- **Task statement**
Go through the records and report each line holding the string "DROP".

Data for the task section start

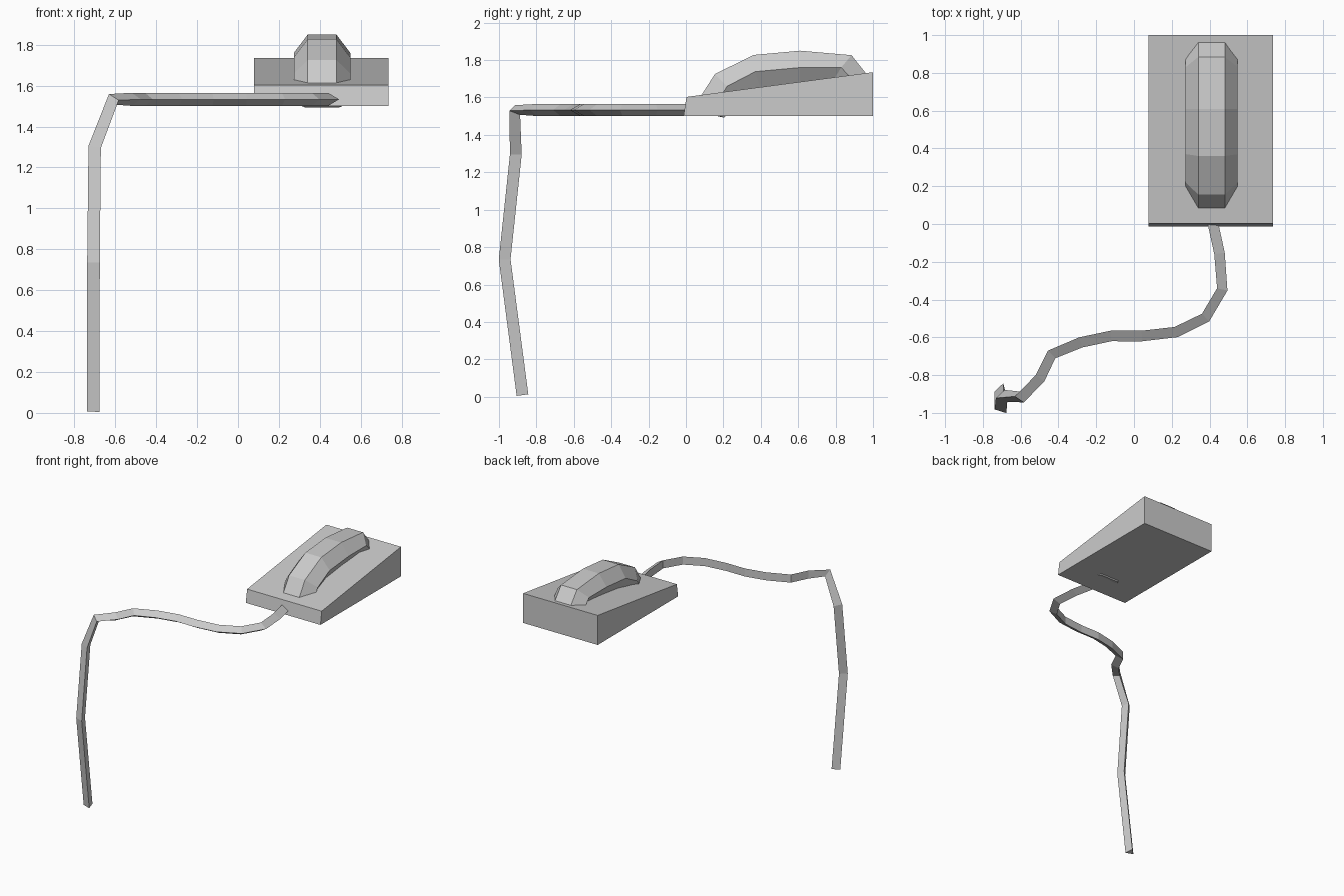
import bpy, bmesh
from mathutils import Vector

if "Cube" in bpy.data.objects:
    bpy.data.objects.remove(bpy.data.objects["Cube"])


def loft(name, rings):
    """Skin a list of equal-length closed rings and cap both ends."""
    bm = bmesh.new()
    rows = [[bm.verts.new(p) for p in ring] for ring in rings]
    n = len(rows[0])
    for r0, r1 in zip(rows, rows[1:]):
        for i in range(n):
            j = (i + 1) % n
            bm.faces.new((r0[i], r0[j], r1[j], r1[i]))
    bm.faces.new(rows[0][::-1])
    bm.faces.new(rows[-1])
    bmesh.ops.recalc_face_normals(bm, faces=bm.faces[:])
    mesh = bpy.data.meshes.new(name)
    bm.to_mesh(mesh)
    bm.free()
    ob = bpy.data.objects.new(name, mesh)
    bpy.context.collection.objects.link(ob)
    return ob


# Wedge base: side profile extruded across x
profile = [(-0.013, 1.5), (1.0, 1.5), (1.0, 1.735), (0.003, 1.603)]
loft("wedge_base", [[(x, y, z) for y, z in profile] for x in (0.078, 0.735)])

# Arched grip: six-sided section, stations give (y, z) of top, widest and bottom edges
CX = 0.411
stations = [
    ((0.03, 1.53), (0.13, 1.515), (0.205, 1.492)),
    ((0.155, 1.725), (0.22, 1.66), (0.285, 1.585)),
    ((0.36, 1.827), (0.37, 1.738), (0.40, 1.645)),
    ((0.61, 1.85), (0.61, 1.76), (0.61, 1.67)),
    ((0.885, 1.826), (0.83, 1.76), (0.78, 1.68)),
    ((0.985, 1.70), (0.90, 1.685), (0.83, 1.64)),
]
widths = (0.07, 0.138, 0.08)
loft("arched_grip", [
    [(CX - w, y, z) for w, (y, z) in zip(widths, st)] +
    [(CX + w, y, z) for w, (y, z) in reversed(list(zip(widths, st)))]
    for st in stations])

# Cable: three-sided section with its point on the right of the run
run = [(-0.617, -0.90), (-0.52, -0.80), (-0.455, -0.67), (-0.29, -0.60),
       (-0.125, -0.565), (0.04, -0.565), (0.215, -0.545), (0.36, -0.475),
       (0.44, -0.34), (0.425, -0.16), (0.39, 0.0), (0.378, 0.06)]
path = [Vector(p) for p in ((-0.715, -0.865, 0.01), (-0.714, -0.96, 0.735),
                            (-0.708, -0.90, 1.30))]
path += [Vector((x, y, 1.533)) for x, y in run]
DROP = Vector((0.68, -0.73, 0))
rings = []
for i, p in enumerate(path):
    d0 = (p - path[max(i - 1, 0)]).normalized()
    d1 = (path[min(i + 1, len(path) - 1)] - p).normalized()
    t = (d0 + d1).normalized()
    a = DROP.copy() if i < 4 else Vector((t.y, -t.x, 0))
    a = (a - t * a.dot(t)).normalized()
    b = t.cross(a)
    rings.append([p + b * 0.032, p + a * 0.056, p - b * 0.032])
loft("cable", rings)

Data for the task section end

- **Your response**
DROP = Vector((0.68, -0.73, 0))
    a = DROP.copy() if i < 4 else Vector((t.y, -t.x, 0))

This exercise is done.